Being an avid baker before coming to the International Culinary Center, I used to pride myself on my ability to master most recipes I tried. If they didn’t turn out the first time, I was usually able to figure out where I made mistakes and correct them next time. However, French macarons were an exception to this. Every time I made them I seemed to have some kind of problem. Either they would spread too much or crack...I was never able to achieve the classic “pied,” or feet (sometimes called a ruffle), around the bottom of the cookie. I always knew that French macarons were a difficult recipe to master for the amateur baker, but it always frustrated me  that I couldn't get them right. Not to mention the fact that they are one of my absolute favorite desserts and I was dying to be able to make them myself. 

As a result, I could not wait to learn from the pros here at the International Culinary Center on how to make the perfect French macaron. When the day finally came during our petit four unit, I could not be more excited. We made three different kinds of macarons: gerbet, traditional and almond paste based. The gerbet style is the kind that you typically see in bakeries these days. I made sure to perform every step very carefully in the hopes of creating the perfect macaron. I waited anxiously for them to come out of the oven, waiting to see the perfect ruffle at the bottom. I knew if this were there, I would have done it.
 

When they were finished baking, I was absolutely thrilled! Perfectly smooth macarons that were crisp on the outside and slightly chewy on the inside. I was so proud of myself for overcoming this recipe that I had struggled with so much in the past. It was with the helpful direction of my chefs that I was able to do so. While it is always enjoyable to make things you know you are always (or almost always) successful with, there is something so satisfying about overcoming something that has been difficult for you. It is so important to challenge yourself and try new things to grow as both a person and a chef.

Learn more about Professional Pastry Arts here: http://bit.ly/19pwUj9

Thursday, March 06, 2014

Tour of Joe Coffee Roastery in Red Hook

By: Amanda Neal
Professional Culinary Arts plus Farm-to-Table



As part of my Professional Culinary Arts plus Farm-to-Table program, my class is given the opportunity to go on field trips to get a better sense of individuals and companies who are passionate about farm-to-table practices. Our most recent trip was to Joe Coffee Roastery in Red Hook, Brooklyn. I personally had never been to a coffee roastery before, so I was excited to see the process in action.

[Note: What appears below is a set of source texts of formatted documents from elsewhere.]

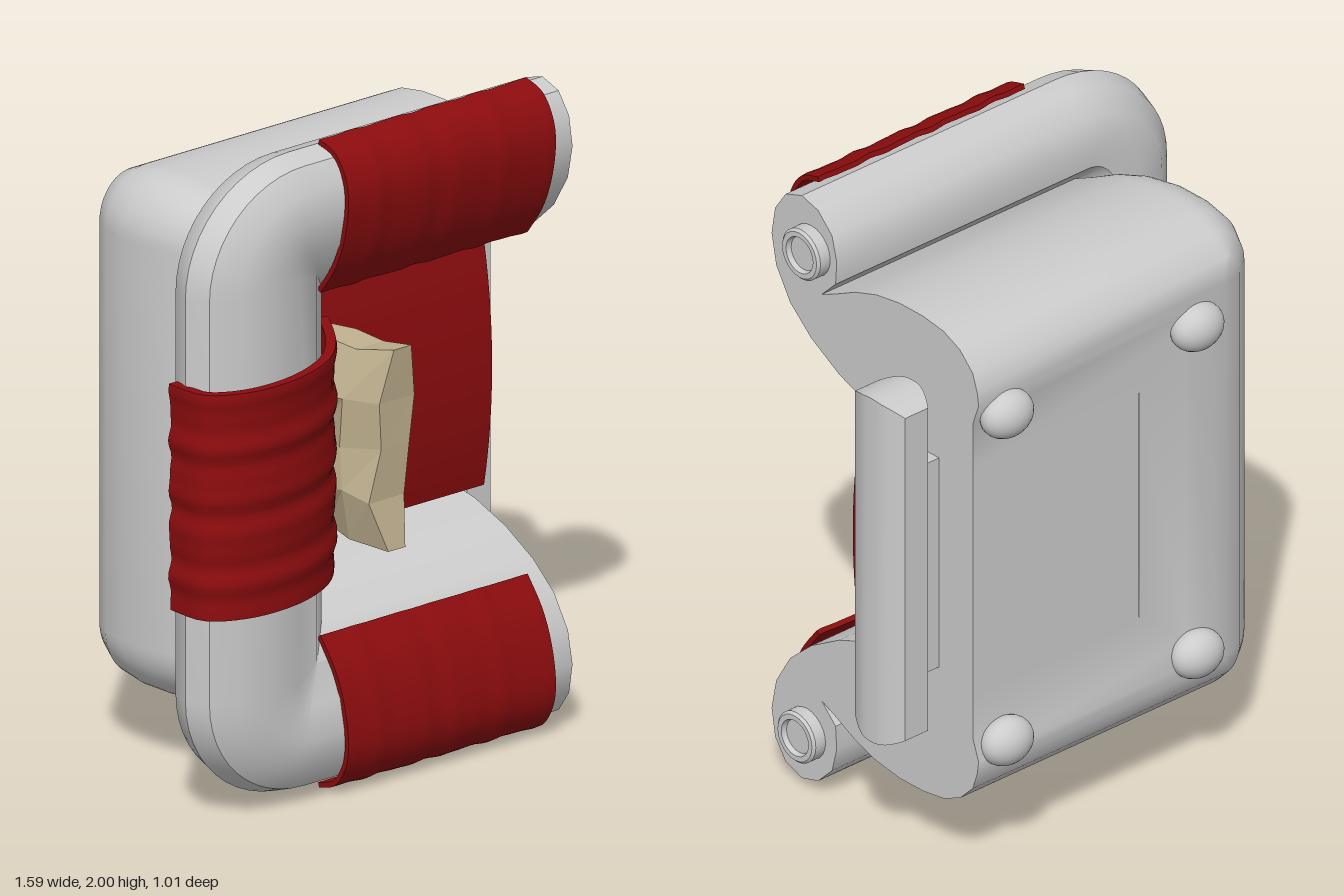
import * as THREE from 'three';
import { toCreasedNormals } from 'three/addons/utils/BufferGeometryUtils.js';

const grey = new THREE.MeshStandardMaterial({ color: 0xcccccc, side: THREE.DoubleSide });
const red = new THREE.MeshStandardMaterial({ color: 0x8c0c0e, side: THREE.DoubleSide });
const tan = new THREE.MeshStandardMaterial({ color: 0xbfb08f, flatShading: true, side: THREE.DoubleSide });

const MID = 1.005, END = 0.62;

// Frame cross-section as [z, y] of the upper arm: back, body, groove, lip, inner slope
const profile = [
  [-0.415, 1.38], [-0.415, 1.53], [-0.44, 1.6], [-0.435, 1.64], [-0.415, 1.7], [-0.36, 1.755],
  [-0.29, 1.787], [-0.2, 1.8], [-0.1, 1.8], [0, 1.785], [0.09, 1.755], [0.17, 1.715], [0.235, 1.685],
  [0.175, 1.745], [0.17, 1.82], [0.19, 1.9], [0.25, 1.96], [0.32, 1.98], [0.39, 1.955], [0.435, 1.89],
  [0.45, 1.8], [0.43, 1.7], [0.37, 1.6], [0.28, 1.52], [0.16, 1.45], [0.03, 1.4], [-0.06, 1.38],
];

function add(group, name, geometry, material, x = 0, y = 0, z = 0) {
  const mesh = new THREE.Mesh(geometry, material);
  mesh.name = name;
  mesh.position.set(x, y, z);
  group.add(mesh);
  return mesh;
}

// Moves every vertex of a geometry by a rule
function warp(geometry, rule) {
  const p = geometry.attributes.position, v = new THREE.Vector3();
  for (let i = 0; i < p.count; i++) {
    rule(v.fromBufferAttribute(p, i));
    p.setXYZ(i, v.x, v.y, v.z);
  }
  geometry.computeVertexNormals();
  return geometry;
}

// U-shaped path for one profile point; corners tighten to a mitre inwards
function framePath(y) {
  const left = -0.77 + 1.23 * (1.98 - y);
  const rx = Math.max(0, -0.37 - left), ry = Math.max(0, y - 1.62);
  const half = [[END, y]];
  for (let i = 0; i <= 12; i++) {
    const a = (i / 12) * Math.PI / 2;
    half.push([left + rx - rx * Math.sin(a), y - ry + ry * Math.cos(a)]);
  }
  return [...half, ...half.slice().reverse().map(([px, py]) => [px, 2 * MID - py])];
}

// Sweeps the profile around the U
function frameGeometry() {
  const pos = [], index = [];
  const paths = profile.map(([, y]) => framePath(y));
  const rows = paths[0].length, cols = profile.length;
  for (let i = 0; i < rows; i++)
    for (let j = 0; j < cols; j++) pos.push(...paths[j][i], profile[j][0]);
  for (let i = 0; i < rows - 1; i++)
    for (let j = 0; j < cols - 1; j++) {
      const a = i * cols + j, b = a + cols;
      index.push(a, b, b + 1, a, b + 1, a + 1);
    }
  const g = new THREE.BufferGeometry();
  g.setAttribute('position', new THREE.Float32BufferAttribute(pos, 3));
  g.setIndex(index);
  return toCreasedNormals(g, 0.6);
}

// Rippled cloth: follows a 2D curve, with place(a, b, l) turning it into 3D
function clothGeometry(points, length, thick, ripple, place) {
  const curve = new THREE.SplineCurve(points.map(p => new THREE.Vector2(...p)));
  const g = warp(new THREE.BoxGeometry(1, 1, 1, 24, 1, 36), v => {
    const t = THREE.MathUtils.clamp(v.x + 0.5, 0, 1);
    const p = curve.getPoint(t), d = curve.getTangent(t);
    const wave = ripple * (Math.sin(v.z * 31) + 0.6 * Math.sin(v.z * 53 + 1));
    const off = (v.y - 0.5) * thick + wave;
    v.set(...place(p.x - d.y * off, p.y + d.x * off, v.z * length));
  });
  return toCreasedNormals(g, 0.7);
}

export function createModel() {
  const model = new THREE.Group();
  model.name = 'clampFrame';

  // Frame, its core and the flat arm ends
  add(model, 'frame', frameGeometry(), grey);
  add(model, 'frameCore', new THREE.BoxGeometry(0.65, 0.75, 0.355), grey, 0.295, MID, -0.2375);
  for (const top of [true, false]) {
    const shape = new THREE.Shape(profile.map(([z, y]) => new THREE.Vector2(-z, top ? y : 2 * MID - y)));
    add(model, top ? 'upperArmEnd' : 'lowerArmEnd', new THREE.ShapeGeometry(shape).rotateY(Math.PI / 2), grey, END);
  }

  // Recessed pegs on the lip ends
  const pegProfile = [[0.082, 0], [0.082, 0.038], [0.074, 0.046], [0.058, 0.046], [0.053, 0.03], [0, 0.03]]
    .map(p => new THREE.Vector2(...p));
  const peg = toCreasedNormals(new THREE.LatheGeometry(pegProfile, 24).rotateZ(-Math.PI / 2), 0.5);
  add(model, 'upperPeg', peg, grey, END, 1.815, 0.28);
  add(model, 'lowerPeg', peg, grey, END, 0.19, 0.3);

  // Domed studs on the back
  const stud = new THREE.SphereGeometry(1, 24, 16).scale(0.09, 0.075, 0.065);
  for (const x of [-0.235, 0.51])
    for (const y of [1.535, 0.44]) add(model, 'backStud', stud, grey, x, y, -0.44);

  // Side bar with curved ends and bevelled long edges
  const bar = warp(new THREE.BoxGeometry(2, 2, 2, 1, 1, 12), v => {
    const side = Math.max(0, Math.abs(v.z) - 0.25) / 0.75;
    v.set(v.x * (0.08 - 0.035 * side ** 1.5), v.y * (0.575 - 0.035 * v.z * v.z), v.z * 0.108);
  });
  add(model, 'sideBar', toCreasedNormals(bar, 0.5), grey, 0.715, MID, -0.17);
  add(model, 'sideBarMount', new THREE.BoxGeometry(0.08, 0.7, 0.2), grey, 0.65, MID, -0.17);

  // Bulging red inner panel
  const panel = warp(new THREE.BoxGeometry(0.68, 0.75, 0.06, 1, 16, 1), v => {
    if (v.z > 0) v.z += 0.035 * (1 - (v.y / 0.375) ** 2);
  });
  add(model, 'innerPanel', toCreasedNormals(panel, 0.5), red, 0.34, MID, -0.03);

  // Cloth wraps on the two arms
  const wrap = [[0.34, 2.0], [0.41, 1.975], [0.455, 1.91], [0.468, 1.83], [0.45, 1.72], [0.41, 1.62], [0.345, 1.53]];
  for (const top of [true, false])
    add(model, top ? 'upperWrap' : 'lowerWrap',
      clothGeometry(wrap, 0.805, 0.016, 0.002, (z, y, l) => [0.136 + l, top ? y : 2 * MID - y, z]), red);

  // Thicker band around the upright
  const band = [[-0.785, 0.27], [-0.783, 0.4], [-0.71, 0.465], [-0.59, 0.492], [-0.44, 0.475],
    [-0.29, 0.41], [-0.17, 0.3], [-0.055, 0.14]];
  add(model, 'uprightBand', clothGeometry(band, 0.695, 0.03, 0.005, (x, z, l) => [x, 1.007 + l, z]), red);

  // Crumpled faceted block with flared corners
  const block = warp(new THREE.BoxGeometry(2, 2, 2, 1, 4, 3), v => {
    const h = Math.abs(v.y), w = Math.abs(v.z);
    const jag = Math.sin(v.x * 3.1 + v.y * 7.3 + v.z * 5.7);
    const width = (h > 0.9 ? 0.055 : h > 0.4 ? 0.115 : 0.09) * (w > 0.9 ? 0.6 : 1);
    const lean = h > 0.4 ? 0.025 * v.y * v.z : 0;
    v.set(
      v.x * width + lean + 0.012 * jag,
      v.y * (0.275 + 0.035 * w * h) + 0.008 * jag,
      v.z * (0.165 + 0.025 * h * h) + 0.008 * jag,
    );
  });
  add(model, 'crumpledBlock', block, tan, -0.022, 1.01, 0.22);

  return model;
}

When we first arrived, we walked around the building and toured the facility. There were bags on top of more bags of coffee beans, waiting to be roasted, ground, and transformed into delicious Joe Coffee. We also saw the massive coffee bean roaster they use for roasting their product. The roasting only takes approximately nine minutes from start to finish, but it is very tedious to make sure all the beans are roasted evenly and at the correct temperature. The guy in charge of roasting the beans smells the product almost every 30 seconds to ensure the coffee roasts accurately. We watched them make a batch, and the smell was nothing short of amazing. Once we saw this, we were given the opportunity to roast our own personal batch in a smaller roaster. We then took the beans, ground them up and sipped on a fresh hot cup of Joe from our own batch. It was one of the best cups of coffee I’ve ever tasted.


After we learned about roasting coffee beans, we did a tasting of the different beans they source to make Joe Coffee. The process of tasting coffee is called “cupping,” and it involves smelling the steeping coffee, then slurping the coffee from a spoon about three times. The louder and more aggressive you slurp, the more accurate tasting you achieve. It’s not an attractive process, but it’s what works best when tasting coffee. It was so interesting trying the different beans, comparing them and analyzing their specific taste. We were also feeling pretty great and energized by the time we finished!

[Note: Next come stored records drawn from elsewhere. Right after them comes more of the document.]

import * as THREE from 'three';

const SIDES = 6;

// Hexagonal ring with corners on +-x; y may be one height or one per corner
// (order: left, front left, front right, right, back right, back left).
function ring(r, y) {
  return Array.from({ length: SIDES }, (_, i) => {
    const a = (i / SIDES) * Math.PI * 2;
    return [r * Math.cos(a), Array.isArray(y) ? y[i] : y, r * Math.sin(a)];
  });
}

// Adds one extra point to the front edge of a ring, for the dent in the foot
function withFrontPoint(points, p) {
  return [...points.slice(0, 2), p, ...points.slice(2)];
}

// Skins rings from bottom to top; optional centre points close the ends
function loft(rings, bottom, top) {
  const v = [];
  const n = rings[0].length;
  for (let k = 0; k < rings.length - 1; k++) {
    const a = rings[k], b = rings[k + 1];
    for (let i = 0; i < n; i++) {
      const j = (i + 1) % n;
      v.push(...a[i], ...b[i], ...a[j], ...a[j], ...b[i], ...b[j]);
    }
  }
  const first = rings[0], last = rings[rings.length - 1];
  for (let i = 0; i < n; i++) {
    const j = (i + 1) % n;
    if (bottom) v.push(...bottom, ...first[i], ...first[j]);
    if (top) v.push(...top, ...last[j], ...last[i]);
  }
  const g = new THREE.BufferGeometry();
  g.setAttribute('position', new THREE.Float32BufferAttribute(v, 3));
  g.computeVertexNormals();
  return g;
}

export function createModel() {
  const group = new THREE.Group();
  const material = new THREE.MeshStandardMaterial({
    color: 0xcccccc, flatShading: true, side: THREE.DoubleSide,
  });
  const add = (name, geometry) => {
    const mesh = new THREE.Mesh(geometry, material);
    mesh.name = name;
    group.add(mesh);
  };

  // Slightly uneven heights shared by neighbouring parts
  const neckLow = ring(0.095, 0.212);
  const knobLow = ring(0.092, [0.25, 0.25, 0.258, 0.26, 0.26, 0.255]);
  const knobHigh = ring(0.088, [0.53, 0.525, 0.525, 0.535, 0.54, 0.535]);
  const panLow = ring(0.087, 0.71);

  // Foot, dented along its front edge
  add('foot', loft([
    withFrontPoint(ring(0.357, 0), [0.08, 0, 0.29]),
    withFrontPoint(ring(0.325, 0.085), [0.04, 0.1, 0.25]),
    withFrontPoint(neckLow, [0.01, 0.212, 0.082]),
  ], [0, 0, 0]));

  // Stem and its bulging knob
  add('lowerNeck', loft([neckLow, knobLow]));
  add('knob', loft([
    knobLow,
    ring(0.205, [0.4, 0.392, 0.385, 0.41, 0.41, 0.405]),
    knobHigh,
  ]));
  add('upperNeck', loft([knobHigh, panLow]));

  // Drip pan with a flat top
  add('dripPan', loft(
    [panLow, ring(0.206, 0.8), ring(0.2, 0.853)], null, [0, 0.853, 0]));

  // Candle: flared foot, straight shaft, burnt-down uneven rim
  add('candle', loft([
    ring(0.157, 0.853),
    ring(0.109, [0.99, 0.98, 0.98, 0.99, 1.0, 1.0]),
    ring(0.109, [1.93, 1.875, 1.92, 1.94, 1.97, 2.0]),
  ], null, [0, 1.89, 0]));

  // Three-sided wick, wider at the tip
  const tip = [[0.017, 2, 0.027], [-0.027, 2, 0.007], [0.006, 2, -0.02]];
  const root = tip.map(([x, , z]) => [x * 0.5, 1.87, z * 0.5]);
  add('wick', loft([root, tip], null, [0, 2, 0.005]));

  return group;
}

The tour of Joe Coffee Roastery was an incredible experience. Learning how a green coffee bean from Columbia turns into a piping hot cup of joe was beyond interesting. I’m so glad we got to travel to the roastery as a class, and I’m looking forward to the field trips to come.


Learn more about Professional Culinary Arts plus Farm-to-Table here: http://bit.ly/18rLKp0